One measure of national interest in European matters is the size of the Brussels press corps, once hailed as the largest in the world. The number of EU correspondents is shrinking, and the largest bureau is not European or American, but China’s Xinhua news agency.
Across the board, coverage of European topics is increasing, but it focuses on a few hot issues like elections, Grexit and Brexit, rather than on policymaking.
Meanwhile, Europe rejoices about interest from outside the EU. But should it?
Euronews is partly financed by public money, and was initially controlled by public broadcasters. Recently, it was taken over by the Egyptian Sawiris group, which promised to maintain its editorial independence. But there are risks, including Russia’s influence on Euronews in Eastern Europe. Given the European Council’s worries about Russian propaganda, this is an area of concern.
Exchange networks: quality, revenue and language models
Europe’s press is undergoing deep changes, leading to some national successes. But, so far, few cross-border projects are sustainable.
Some EU founding countries are surprisingly modest in this area. German media (except Axel Springer), play below their economic weight and high standards. France’s newspapers, notably Le Monde, once a must-read for diplomats, are today undermined by the decline of the French language. Most media projects with a strong language element have some link to France: they could thrive with private sector models.
Six networks are worth mentioning (listing from the broadest scoop exchanges to the most integrated production): International Consortium of Investigative Journalists (Swissleaks and LuxLeaks), the Climate Publishers’ Network, The Guardian’s Environment network, and EURACTIV’s co-branded affiliates and media partners.
As they ramp up and shorten deadlines, exchange networks will face technological and organizational challenges: curation, translation and syndication. Another test will be growing fresh revenue and new readership.
This may lead to more integration, and – in the public interest – it may deserve government attention.
Politicians not to interfere, but facilitate cross-border innovation
Helping the media sector is considered a ‘taboo’ or not, depending on the country. At EU level, it should only be indirect, not controlling any media. But the Digital Single Market must be completed with a strategy for the sector. This is easier, since media policy competences are now in one department, separate from spin doctors, as I supported early on. This strategy could be three-pronged: a regulatory light touch, sensible use of competition law, and support for innovation.
The EU spends billions of euros under the ‘Horizon 2020’ R&D programme. Some of the digital research is relevant to the media sector, but so far it is hardly involved. In the past, sectors like coal, steel, cars, textile, telecoms were transformed also thanks to massive European help. Should the fourth pillar of democracy, and also a major employer, matter less?

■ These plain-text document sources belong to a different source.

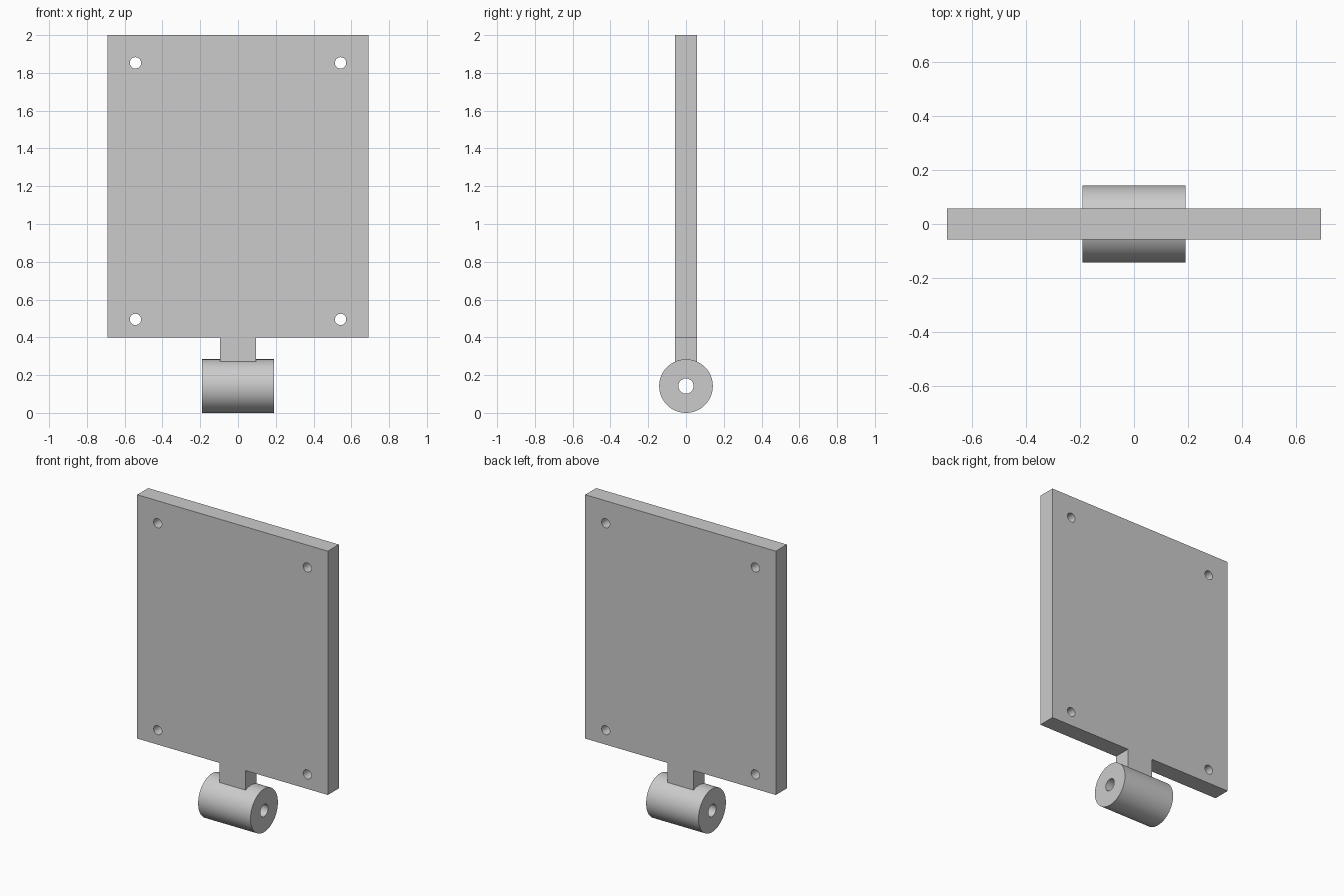
import bpy
import bmesh
import math
from mathutils import Matrix, Vector

default = bpy.data.objects.get("Cube")
if default:
    bpy.data.objects.remove(default, do_unlink=True)

# One plain grey for the whole model
GREY = (0.6, 0.6, 0.6, 1)
grey = bpy.data.materials.new("plain grey")
grey.use_nodes = True
grey.diffuse_color = GREY
grey.node_tree.nodes["Principled BSDF"].inputs["Base Color"].default_value = GREY

HALF_T = 0.057            # half thickness of plate and neck
HALF_W, BOTTOM, TOP = 0.692, 0.4, 2.0
NECK_W, NECK_BOTTOM = 0.095, 0.22
RADIUS, BORE, SLEEVE_W = 0.142, 0.04, 0.19


def finish(bm, name):
    bmesh.ops.recalc_face_normals(bm, faces=bm.faces)
    mesh = bpy.data.meshes.new(name)
    bm.to_mesh(mesh)
    bm.free()
    obj = bpy.data.objects.new(name, mesh)
    bpy.context.collection.objects.link(obj)
    mesh.materials.append(grey)
    return obj


def smooth(obj):
    bpy.ops.object.select_all(action='DESELECT')
    obj.select_set(True)
    bpy.context.view_layer.objects.active = obj
    bpy.ops.object.shade_smooth_by_angle(angle=math.radians(30))


# Mounting plate with its neck, extruded from one outline
half = [(NECK_W, NECK_BOTTOM), (NECK_W, BOTTOM), (HALF_W, BOTTOM), (HALF_W, TOP)]
outline = half + [(-x, z) for x, z in reversed(half)]
bm = bmesh.new()
face = bm.faces.new([bm.verts.new((x, -HALF_T, z)) for x, z in outline])
side = bmesh.ops.extrude_face_region(bm, geom=[face])["geom"]
bmesh.ops.translate(bm, vec=Vector((0, 2 * HALF_T, 0)),
                    verts=[v for v in side if isinstance(v, bmesh.types.BMVert)])
plate = finish(bm, "mounting_plate")

# Four screw holes through the plate
bm = bmesh.new()
for x in (-0.543, 0.543):
    for z in (0.495, 1.853):
        bmesh.ops.create_cone(
            bm, cap_ends=True, segments=32, radius1=0.03, radius2=0.03, depth=0.4,
            matrix=Matrix.Translation((x, 0, z)) @ Matrix.Rotation(math.pi / 2, 4, 'X'))
cutter = finish(bm, "screw_hole_cutter")
cutter.hide_render = True
cut = plate.modifiers.new("screw holes", 'BOOLEAN')
cut.operation = 'DIFFERENCE'
cut.solver = 'EXACT'
cut.object = cutter
bpy.context.view_layer.objects.active = plate
bpy.ops.object.modifier_apply(modifier=cut.name)
bpy.data.objects.remove(cutter, do_unlink=True)
smooth(plate)

# Pivot sleeve: a ring-shaped section spun around the x axis
bm = bmesh.new()
section = [(-SLEEVE_W, BORE), (SLEEVE_W, BORE), (SLEEVE_W, RADIUS), (-SLEEVE_W, RADIUS)]
ring = [bm.verts.new((x, 0, RADIUS + r)) for x, r in section]
edges = [bm.edges.new((ring[i], ring[(i + 1) % 4])) for i in range(4)]
bmesh.ops.spin(bm, geom=ring + edges, cent=(0, 0, RADIUS), axis=(1, 0, 0),
               angle=2 * math.pi, steps=64)
bmesh.ops.remove_doubles(bm, verts=bm.verts, dist=0.0001)
sleeve = finish(bm, "pivot_sleeve")
smooth(sleeve)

The EU should move from R&D to innovation projects, and attract media groups. This is doable, as specifications in calls for proposals are reviewed every year. The EU is also the world’s largest translator and plans to open its technologies. One could also learn from early innovators.
A stakeholder working group on media independence and sustainability led to Fondation EURACTIV’s list of six recommendations, under #Media4EU. The envisaged follow-up project #Innovation4Media will identify cross-border innovations and put forward public or private support. This matters both to journalists and to media owners.
Change depends not on the EU, but chiefly on the media groups of the continent ready to unite.